**Exercise requirements**
Go through the material and pull out every line with the string "slab" in it.

**Source material**
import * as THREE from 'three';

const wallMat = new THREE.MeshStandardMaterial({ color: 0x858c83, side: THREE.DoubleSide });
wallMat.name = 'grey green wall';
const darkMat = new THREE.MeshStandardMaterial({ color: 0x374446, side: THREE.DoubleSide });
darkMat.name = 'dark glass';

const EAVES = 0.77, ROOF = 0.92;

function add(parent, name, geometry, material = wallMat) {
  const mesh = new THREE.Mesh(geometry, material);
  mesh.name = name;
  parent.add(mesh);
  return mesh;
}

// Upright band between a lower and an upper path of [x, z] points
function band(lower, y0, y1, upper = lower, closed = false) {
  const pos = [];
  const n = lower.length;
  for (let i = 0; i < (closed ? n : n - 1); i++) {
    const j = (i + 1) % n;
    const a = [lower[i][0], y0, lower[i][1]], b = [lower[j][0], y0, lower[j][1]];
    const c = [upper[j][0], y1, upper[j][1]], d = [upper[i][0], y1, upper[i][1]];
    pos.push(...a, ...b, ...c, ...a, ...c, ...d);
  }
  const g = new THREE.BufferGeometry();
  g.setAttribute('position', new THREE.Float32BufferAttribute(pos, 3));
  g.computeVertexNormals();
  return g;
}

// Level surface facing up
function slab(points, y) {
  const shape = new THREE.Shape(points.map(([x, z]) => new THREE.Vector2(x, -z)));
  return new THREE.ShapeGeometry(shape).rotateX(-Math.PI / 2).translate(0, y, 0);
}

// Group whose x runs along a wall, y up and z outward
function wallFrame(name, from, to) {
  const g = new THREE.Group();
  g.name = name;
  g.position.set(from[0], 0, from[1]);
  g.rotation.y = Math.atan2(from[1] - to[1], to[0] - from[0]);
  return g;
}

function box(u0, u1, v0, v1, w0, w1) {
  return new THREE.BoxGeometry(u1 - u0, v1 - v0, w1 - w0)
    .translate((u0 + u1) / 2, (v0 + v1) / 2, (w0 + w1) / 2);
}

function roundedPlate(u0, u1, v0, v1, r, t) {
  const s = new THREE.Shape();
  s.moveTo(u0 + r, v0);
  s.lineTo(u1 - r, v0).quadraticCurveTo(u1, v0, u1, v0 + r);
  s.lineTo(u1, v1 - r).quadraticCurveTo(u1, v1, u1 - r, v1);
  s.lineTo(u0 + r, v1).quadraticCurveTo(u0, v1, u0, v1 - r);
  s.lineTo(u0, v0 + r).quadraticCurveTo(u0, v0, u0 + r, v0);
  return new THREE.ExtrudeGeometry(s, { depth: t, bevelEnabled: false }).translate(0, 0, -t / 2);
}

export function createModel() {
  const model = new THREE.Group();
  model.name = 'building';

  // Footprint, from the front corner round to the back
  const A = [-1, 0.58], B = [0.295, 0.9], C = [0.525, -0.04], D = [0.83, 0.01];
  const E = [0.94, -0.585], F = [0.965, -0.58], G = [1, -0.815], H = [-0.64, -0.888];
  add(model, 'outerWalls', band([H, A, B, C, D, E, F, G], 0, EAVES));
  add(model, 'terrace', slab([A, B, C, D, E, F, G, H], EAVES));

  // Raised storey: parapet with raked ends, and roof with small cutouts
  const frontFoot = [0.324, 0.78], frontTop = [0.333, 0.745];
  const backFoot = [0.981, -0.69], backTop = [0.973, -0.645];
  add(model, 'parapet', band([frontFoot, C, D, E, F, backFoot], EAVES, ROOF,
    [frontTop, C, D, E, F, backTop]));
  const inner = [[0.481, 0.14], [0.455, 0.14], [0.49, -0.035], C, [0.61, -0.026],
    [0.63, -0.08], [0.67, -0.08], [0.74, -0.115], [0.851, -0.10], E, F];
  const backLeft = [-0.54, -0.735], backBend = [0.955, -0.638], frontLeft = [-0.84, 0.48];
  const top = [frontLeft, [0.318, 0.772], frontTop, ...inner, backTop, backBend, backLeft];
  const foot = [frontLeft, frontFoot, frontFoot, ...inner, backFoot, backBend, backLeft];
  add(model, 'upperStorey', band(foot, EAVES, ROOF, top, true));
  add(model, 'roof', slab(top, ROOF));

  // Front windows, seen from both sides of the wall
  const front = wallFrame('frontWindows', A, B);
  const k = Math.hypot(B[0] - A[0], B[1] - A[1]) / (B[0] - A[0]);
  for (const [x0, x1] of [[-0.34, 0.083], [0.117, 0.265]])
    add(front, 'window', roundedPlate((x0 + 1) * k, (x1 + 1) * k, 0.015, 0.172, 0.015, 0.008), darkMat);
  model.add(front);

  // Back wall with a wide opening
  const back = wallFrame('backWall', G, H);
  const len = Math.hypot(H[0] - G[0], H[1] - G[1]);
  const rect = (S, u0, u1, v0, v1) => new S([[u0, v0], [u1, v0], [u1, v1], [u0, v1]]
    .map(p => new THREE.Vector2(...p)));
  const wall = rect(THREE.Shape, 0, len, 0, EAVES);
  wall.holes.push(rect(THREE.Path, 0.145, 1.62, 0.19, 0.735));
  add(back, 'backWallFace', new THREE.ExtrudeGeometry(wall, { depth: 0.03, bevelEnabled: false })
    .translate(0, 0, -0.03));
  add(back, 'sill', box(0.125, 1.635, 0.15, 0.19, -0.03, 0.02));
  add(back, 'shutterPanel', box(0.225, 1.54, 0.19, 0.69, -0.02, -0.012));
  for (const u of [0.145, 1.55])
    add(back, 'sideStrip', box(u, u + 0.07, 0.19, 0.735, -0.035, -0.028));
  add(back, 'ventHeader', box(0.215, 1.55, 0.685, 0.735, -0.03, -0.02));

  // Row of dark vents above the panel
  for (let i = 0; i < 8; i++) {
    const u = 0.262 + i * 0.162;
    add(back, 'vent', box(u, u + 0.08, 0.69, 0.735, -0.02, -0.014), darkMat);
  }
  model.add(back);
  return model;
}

--

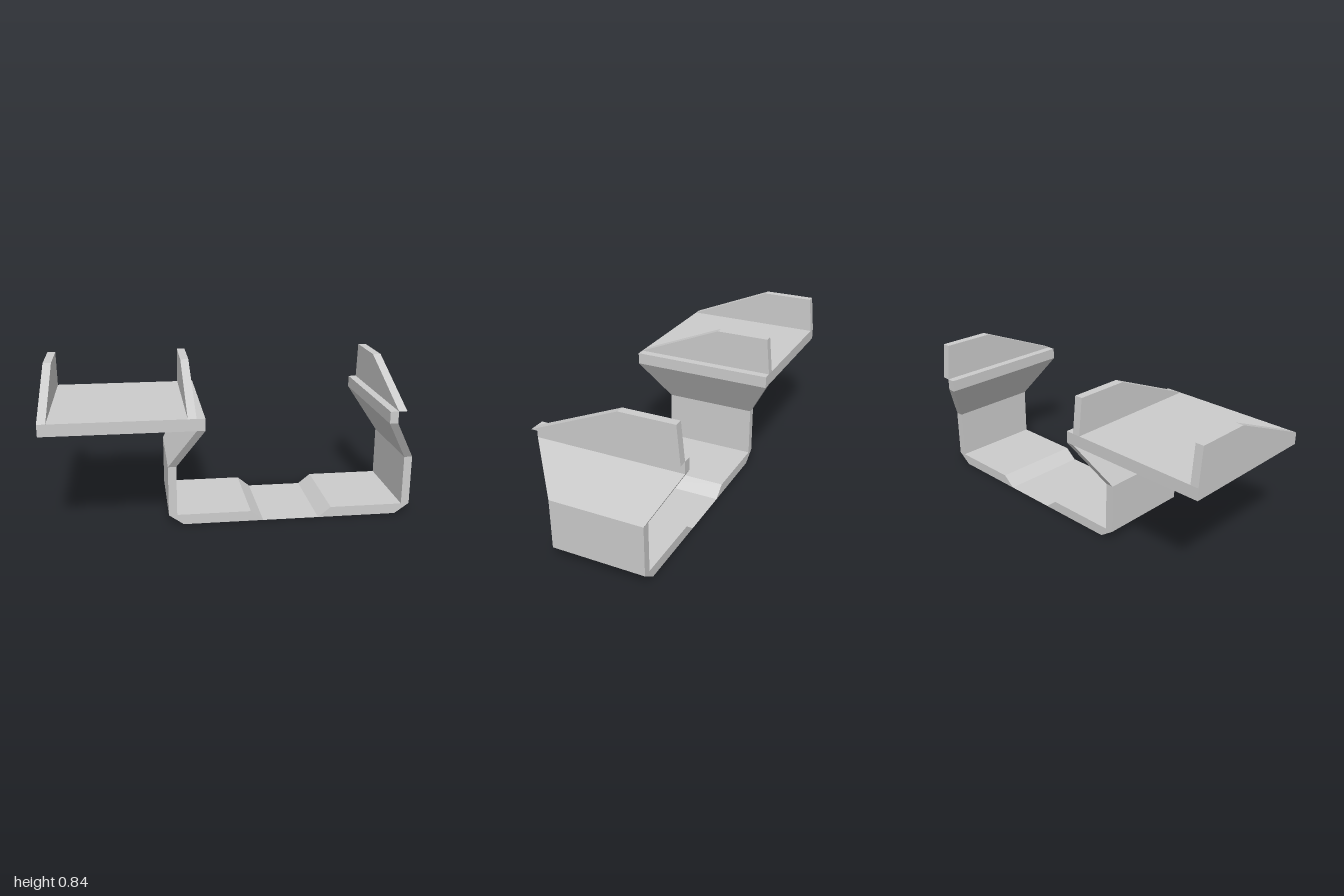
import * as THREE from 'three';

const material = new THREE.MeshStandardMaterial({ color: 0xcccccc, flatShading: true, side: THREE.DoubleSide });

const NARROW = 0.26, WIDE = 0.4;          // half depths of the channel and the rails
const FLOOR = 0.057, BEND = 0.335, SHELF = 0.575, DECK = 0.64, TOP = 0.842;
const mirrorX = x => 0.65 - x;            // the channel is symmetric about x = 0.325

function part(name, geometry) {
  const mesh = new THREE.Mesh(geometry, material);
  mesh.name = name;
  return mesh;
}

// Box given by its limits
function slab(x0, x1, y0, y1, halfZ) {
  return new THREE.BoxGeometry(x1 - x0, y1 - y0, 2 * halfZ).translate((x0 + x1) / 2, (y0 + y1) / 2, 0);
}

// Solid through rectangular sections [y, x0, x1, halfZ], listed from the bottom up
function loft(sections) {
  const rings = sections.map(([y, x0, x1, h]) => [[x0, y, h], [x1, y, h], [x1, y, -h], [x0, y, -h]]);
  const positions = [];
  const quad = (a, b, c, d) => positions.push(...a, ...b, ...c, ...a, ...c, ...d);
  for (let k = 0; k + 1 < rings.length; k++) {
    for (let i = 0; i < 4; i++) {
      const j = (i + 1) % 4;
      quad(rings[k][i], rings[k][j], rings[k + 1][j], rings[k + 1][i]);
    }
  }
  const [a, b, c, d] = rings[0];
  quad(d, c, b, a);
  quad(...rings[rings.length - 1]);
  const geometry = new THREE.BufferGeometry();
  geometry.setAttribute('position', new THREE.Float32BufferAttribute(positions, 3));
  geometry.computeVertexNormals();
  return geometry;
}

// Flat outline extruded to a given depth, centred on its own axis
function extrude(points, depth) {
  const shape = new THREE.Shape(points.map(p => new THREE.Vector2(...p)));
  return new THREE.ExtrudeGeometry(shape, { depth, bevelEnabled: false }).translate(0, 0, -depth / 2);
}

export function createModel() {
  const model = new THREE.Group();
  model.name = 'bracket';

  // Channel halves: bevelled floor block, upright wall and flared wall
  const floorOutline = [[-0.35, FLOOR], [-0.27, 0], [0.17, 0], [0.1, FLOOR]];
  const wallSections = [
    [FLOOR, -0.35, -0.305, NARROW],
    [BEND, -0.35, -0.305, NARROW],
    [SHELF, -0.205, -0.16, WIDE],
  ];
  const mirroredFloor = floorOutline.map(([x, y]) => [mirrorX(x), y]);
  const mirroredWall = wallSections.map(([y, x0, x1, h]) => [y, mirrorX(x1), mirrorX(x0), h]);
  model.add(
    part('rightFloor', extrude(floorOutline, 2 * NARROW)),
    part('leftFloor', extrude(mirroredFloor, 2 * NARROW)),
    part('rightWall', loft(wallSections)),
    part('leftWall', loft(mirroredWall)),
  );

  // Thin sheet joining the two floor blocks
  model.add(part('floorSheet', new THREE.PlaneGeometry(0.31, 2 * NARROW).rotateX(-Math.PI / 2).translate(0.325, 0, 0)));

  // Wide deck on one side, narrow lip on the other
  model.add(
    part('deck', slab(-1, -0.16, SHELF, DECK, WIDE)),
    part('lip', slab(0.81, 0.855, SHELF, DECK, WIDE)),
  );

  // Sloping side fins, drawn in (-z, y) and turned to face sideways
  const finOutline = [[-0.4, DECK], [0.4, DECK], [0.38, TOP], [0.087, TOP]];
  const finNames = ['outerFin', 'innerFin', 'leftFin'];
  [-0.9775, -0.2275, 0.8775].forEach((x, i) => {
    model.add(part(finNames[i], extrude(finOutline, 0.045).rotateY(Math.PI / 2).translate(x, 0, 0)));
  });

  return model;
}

...

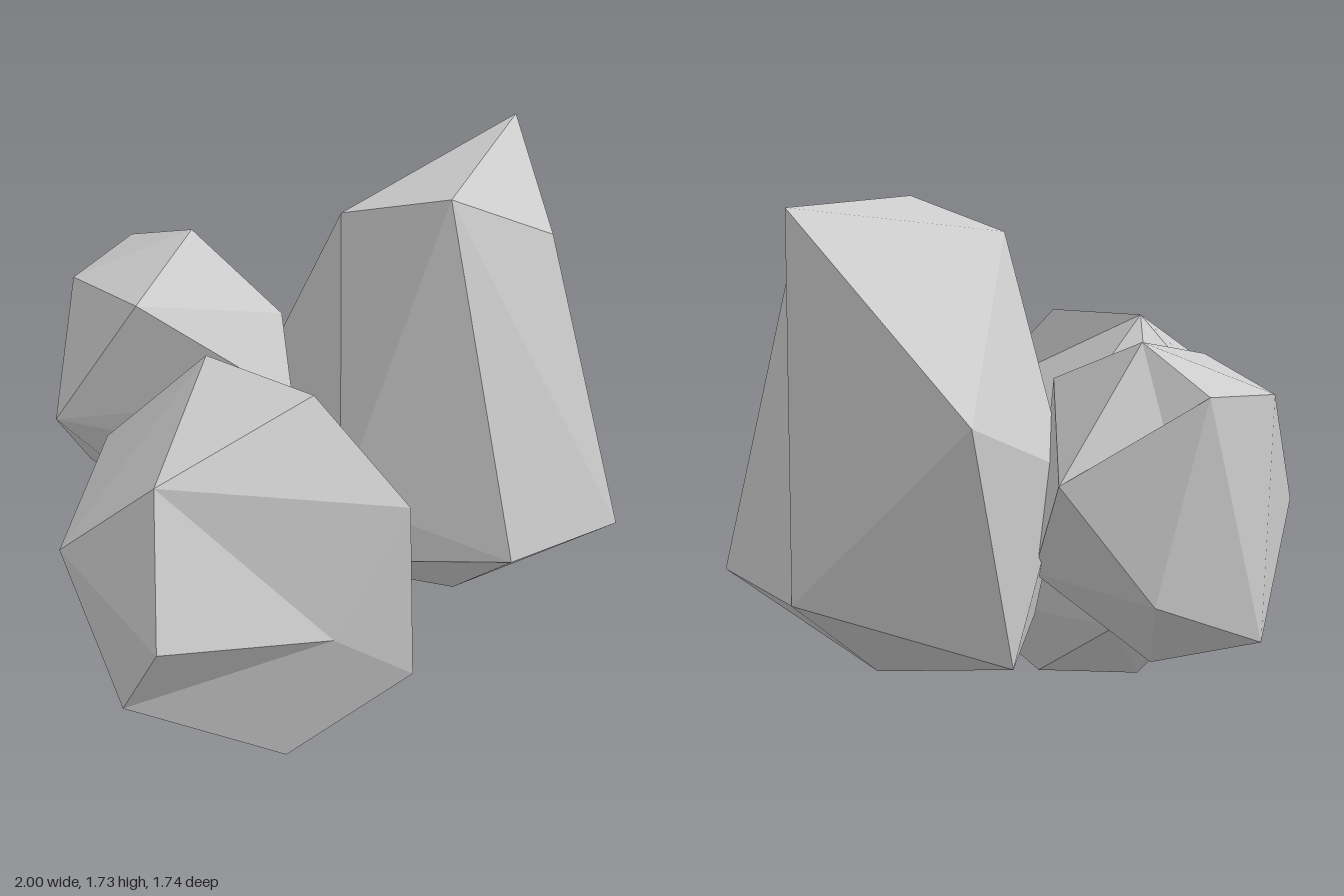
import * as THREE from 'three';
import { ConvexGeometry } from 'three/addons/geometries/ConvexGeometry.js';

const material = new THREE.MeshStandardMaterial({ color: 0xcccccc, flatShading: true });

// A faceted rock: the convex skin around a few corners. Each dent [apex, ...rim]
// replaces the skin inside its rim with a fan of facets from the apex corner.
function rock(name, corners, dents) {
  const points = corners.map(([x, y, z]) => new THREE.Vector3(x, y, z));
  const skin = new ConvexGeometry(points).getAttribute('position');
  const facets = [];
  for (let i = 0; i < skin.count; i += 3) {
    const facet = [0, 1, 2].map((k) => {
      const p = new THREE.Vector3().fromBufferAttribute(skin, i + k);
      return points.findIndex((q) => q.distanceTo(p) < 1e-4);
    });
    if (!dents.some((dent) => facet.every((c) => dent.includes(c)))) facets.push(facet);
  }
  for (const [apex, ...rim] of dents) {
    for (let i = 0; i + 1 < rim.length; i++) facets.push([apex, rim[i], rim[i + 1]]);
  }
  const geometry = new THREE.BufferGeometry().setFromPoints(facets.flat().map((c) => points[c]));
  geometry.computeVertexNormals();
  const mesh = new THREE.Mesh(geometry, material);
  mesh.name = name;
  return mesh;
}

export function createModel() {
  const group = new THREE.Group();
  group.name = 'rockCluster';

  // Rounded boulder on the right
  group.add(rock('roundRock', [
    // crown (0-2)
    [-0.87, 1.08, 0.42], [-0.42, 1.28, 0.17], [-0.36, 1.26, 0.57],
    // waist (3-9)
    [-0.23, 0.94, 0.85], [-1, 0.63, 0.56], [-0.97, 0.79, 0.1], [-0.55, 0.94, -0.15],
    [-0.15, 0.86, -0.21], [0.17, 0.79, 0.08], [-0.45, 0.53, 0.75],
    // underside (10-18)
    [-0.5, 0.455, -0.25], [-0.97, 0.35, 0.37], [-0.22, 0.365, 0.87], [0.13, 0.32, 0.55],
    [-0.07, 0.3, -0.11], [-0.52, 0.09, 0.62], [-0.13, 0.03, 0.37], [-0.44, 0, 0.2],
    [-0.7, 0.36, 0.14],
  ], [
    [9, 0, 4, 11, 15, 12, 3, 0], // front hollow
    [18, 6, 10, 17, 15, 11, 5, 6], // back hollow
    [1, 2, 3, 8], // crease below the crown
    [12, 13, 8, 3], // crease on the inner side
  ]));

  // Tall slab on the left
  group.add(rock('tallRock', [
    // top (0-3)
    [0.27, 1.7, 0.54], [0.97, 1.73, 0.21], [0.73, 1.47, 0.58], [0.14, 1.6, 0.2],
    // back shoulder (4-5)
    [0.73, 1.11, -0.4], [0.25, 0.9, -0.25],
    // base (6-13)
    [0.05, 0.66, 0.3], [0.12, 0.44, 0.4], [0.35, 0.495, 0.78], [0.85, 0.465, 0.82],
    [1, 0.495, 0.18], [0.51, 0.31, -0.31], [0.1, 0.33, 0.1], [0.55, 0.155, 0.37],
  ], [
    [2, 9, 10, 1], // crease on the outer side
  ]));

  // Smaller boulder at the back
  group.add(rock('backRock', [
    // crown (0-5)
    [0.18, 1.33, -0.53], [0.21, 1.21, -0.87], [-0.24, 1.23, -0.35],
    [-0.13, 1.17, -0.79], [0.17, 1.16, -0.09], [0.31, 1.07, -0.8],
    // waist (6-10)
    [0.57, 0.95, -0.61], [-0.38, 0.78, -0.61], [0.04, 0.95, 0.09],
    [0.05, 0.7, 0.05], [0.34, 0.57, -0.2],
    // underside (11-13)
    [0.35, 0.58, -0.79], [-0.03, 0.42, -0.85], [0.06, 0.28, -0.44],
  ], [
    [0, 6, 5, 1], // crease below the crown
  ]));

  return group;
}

**Output of the task**
function slab(points, y) {
  add(model, 'terrace', slab([A, B, C, D, E, F, G, H], EAVES));
  add(model, 'roof', slab(top, ROOF));
function slab(x0, x1, y0, y1, halfZ) {
    part('deck', slab(-1, -0.16, SHELF, DECK, WIDE)),
    part('lip', slab(0.81, 0.855, SHELF, DECK, WIDE)),
  // Tall slab on the left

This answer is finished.